An appropriate illustration of reasonable and purposeful statutory construction can be found in our neighboring state of Connecticut where its supreme court was faced with interpreting a junkyard statute quite similar to the legislation under study here. In Leach v. Florkosky, 145 Conn. 490, 144 A.2d 334, landowners of nearby property sought to enjoin the owner of a tire business from operating his enterprise on the grounds that his activity of accumulating tires on his land was within the statutory definition of a junkyard; and that no license for such purpose had ever been issued to the defendant. The court in Leach refused to extend the Connecticut junkyard statute to include the defendant's business and declared that, while strict adherence to the letter of the statute might seem to require inclusion of the defendant's premises, a practical construction of the legislative intent should prevail over the literal sense and precise letter of the act.

We concur in the reasoning and law of the Leach decision. The junkyard enactment for Scituate was plainly intended to regulate commercial junkyards or properties on which there is stored more than a token accumulation of automobiles, parts and accessories; it is manifestly certain that it was never intended to be susceptible to the interpretation suggested here by defendants.

*185 It is not fatal to the constitutionality of an act that standards are not prescribed in great detail so long as a statute is adaptable to reasonable and practical construction. See Clapp v. Ulbrich, 140 Conn. 637, 103 A.2d 195.

When given a regulatory statute enacted in the valid exercise of the state's police power, any questions as to the wisdom of the act under study or the means by which sound public purposes are accomplished, are matters outside our competence and lie solely within the province of the legislature. State v. Campbell, 95 R.I. 370, 187 A.2d 543; 16 Am.Jur.2d, Constitutional Law, § 164, p. 374.

The defendants' appeal is denied and dismissed. The summary judgment for the plaintiff is affirmed.

Petition for reargument is denied.

APPENDIX

"5-21-4. Conditions required.
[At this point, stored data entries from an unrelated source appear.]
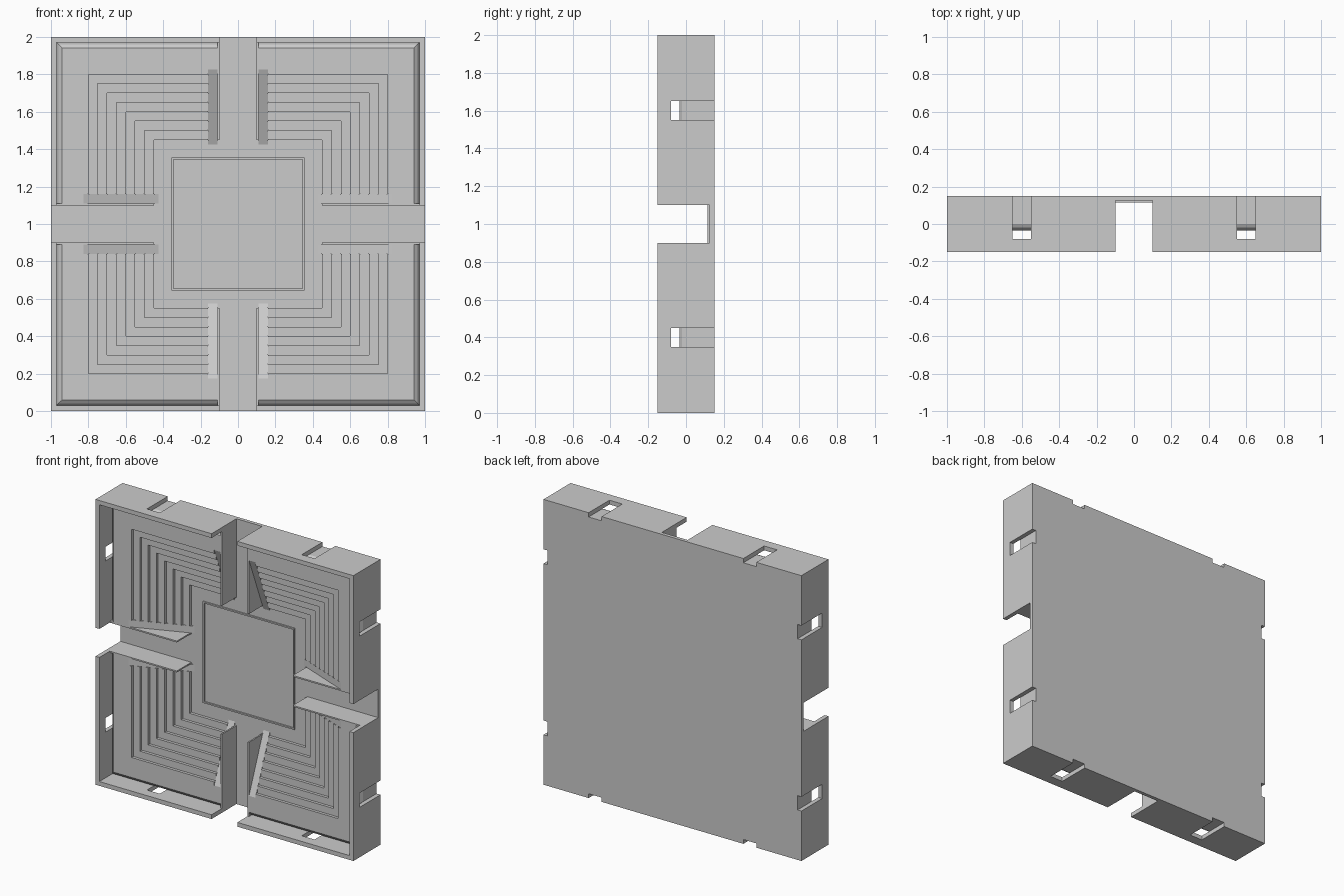
import bpy, bmesh

if "Cube" in bpy.data.objects:
    bpy.data.objects.remove(bpy.data.objects["Cube"])

FLOOR, TOP, BACK, FRONT = 0.125, -0.035, 0.15, -0.15

grey = bpy.data.materials.new("plain_grey")
grey.diffuse_color = (0.6, 0.6, 0.6, 1)
grey.use_nodes = True
grey.node_tree.nodes["Principled BSDF"].inputs["Base Color"].default_value = grey.diffuse_color


def finish(name, bm, mirror=True):
    """Turn a bmesh centred on the tile into an object, mirrored to four quadrants."""
    bmesh.ops.remove_doubles(bm, verts=bm.verts, dist=1e-5)
    bmesh.ops.recalc_face_normals(bm, faces=bm.faces)
    me = bpy.data.meshes.new(name)
    bm.to_mesh(me)
    bm.free()
    me.materials.append(grey)
    ob = bpy.data.objects.new(name, me)
    ob.location.z = 1
    bpy.context.collection.objects.link(ob)
    if mirror:
        m = ob.modifiers.new("quadrants", 'MIRROR')
        m.use_axis = (True, False, True)
        m.use_clip = False
        m.use_mirror_merge = False
    return ob


def face(bm, pts):
    return bm.faces.new([bm.verts.new(p) for p in pts])


def prism(bm, pts, shift):
    """Extrude a flat outline by a vector."""
    f = face(bm, pts)
    geo = bmesh.ops.extrude_face_region(bm, geom=[f], use_keep_orig=True)
    vs = [g for g in geo['geom'] if isinstance(g, bmesh.types.BMVert)]
    bmesh.ops.translate(bm, verts=vs, vec=shift)


def place(a, y, b, swap):
    """a runs along a side, b outwards; swap turns a top part into a side part."""
    return (b, y, a) if swap else (a, y, b)


# back plate with a tab in each of the four openings
bm = bmesh.new()
corner = [(1, -.1), (1, .1), (.97, .1), (.97, .97), (.1, .97), (.1, 1)]
outline = []
for i in range(4):
    for x, z in corner[:5]:
        for _ in range(i):
            x, z = -z, x
        outline.append((x, FLOOR, z))
prism(bm, outline, (0, BACK - FLOOR, 0))
finish("back_plate", bm, False)

# thin raised border of the central square
bm = bmesh.new()
o, i, h = .355, .345, .01
for swap in (False, True):
    for s in (-1, 1):
        e = o if not swap else i
        pts = [(-e, i * s), (e, i * s), (e, o * s), (-e, o * s)]
        prism(bm, [place(a, FLOOR, b, swap) for a, b in pts], (0, -h, 0))
finish("field_border", bm, False)

# outer walls with a slot open to the back
for swap in (False, True):
    bm = bmesh.new()
    end = .97 if swap else 1
    pts = [(.1, FRONT), (end, FRONT), (end, BACK), (.65, BACK),
           (.65, -.08), (.55, -.08), (.55, BACK), (.1, BACK)]
    prism(bm, [place(a, y, .97, swap) for a, y in pts], place(0, 0, .03, swap))
    finish("side_wall" if swap else "end_wall", bm)

# low walls beside the passages
bm = bmesh.new()
for swap in (False, True):
    pts = [(.1, .45), (.11, .45), (.11, .97), (.1, .97)]
    prism(bm, [place(a, TOP, b, swap) for a, b in pts], (0, FLOOR - TOP, 0))
finish("passage_walls", bm)

# stepped stands: a stair profile swept round the corner with a mitre
bm = bmesh.new()
rim = [(.94, TOP), (.96, -.02), (.97, 0), (.97, FLOOR)]
stairs = []
for k in range(8):
    r, y = .45 + .05 * k, FLOOR - .02 * k
    stairs += [(r, y), (r, y - .02)]
    # side triangles where the stairs meet the ramp
    for swap in (False, True):
        for tri in ([(r, y), (r, y - .01), (r - .025, y)],
                    [(r, y - .01), (r, y - .02), (r + .025, y - .02)]):
            face(bm, [place(.16, q, p, swap) for p, q in tri])
stairs += rim
for (r0, y0), (r1, y1) in zip(stairs, stairs[1:]):
    for swap in (False, True):
        face(bm, [place(.16, y0, r0, swap), (r0, y0, r0),
                  (r1, y1, r1), place(.16, y1, r1, swap)])
finish("stepped_stands", bm)

# sloping aisles between the stands and the low walls
bm = bmesh.new()
ramp = [(.425, FLOOR), (.825, TOP)] + rim
for swap in (False, True):
    for (r0, y0), (r1, y1) in zip(ramp, ramp[1:]):
        face(bm, [place(.11, y0, r0, swap), place(.16, y0, r0, swap),
                  place(.16, y1, r1, swap), place(.11, y1, r1, swap)])
    face(bm, [place(.11, y, r, swap) for r, y in
              [(.425, FLOOR), (.45, FLOOR), (.45, FLOOR - .01)]])
finish("sloping_aisles", bm)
No license shall be granted for an automobile junkyard under § 5-21-1 unless:

"(a) it is to be operated and maintained entirely within a building; or unless

"(b) it is to be operated and maintained exclusively for the purpose of salvaging the value as scrap of the material collected, as opposed to reselling parts to be used for the purpose for which they were originally manufactured, and is to be located in a built-up industrial area, or contiguous to a railroad siding, or on or contiguous to docking facilities; or unless

"(c) it is:

"(1) more than one thousand (1,000) feet from the nearest edge of any highway on the interstate or primary system.

"(2) more than six hundred (600) feet from any other state highway; and

"(3) more than three hundred (300) feet from any park, bathing beach, playground, school, church or cemetery and is not within ordinary view therefrom; and

"(4) screened from view either by natural objects or well-constructed and properly maintained fences at least six (6) feet high acceptable to said city or town and in accordance with regulations as promulgated by the director of public works and as specified on said license."

NOTES

[1] G.L. 1956, §§ 5-21-1 et seq., as amended.

[2] Section 5-21-4 is set forth in appendix of this opinion.

[3] See 2 Sutherland, Statutory Construction (3d ed.), § 4925, p. 461, n. 8, and the 1966 Cumulative Supplement to this treatise, p. 161, for an extensive list of cases permitting substitution to correct clerical error or mistake.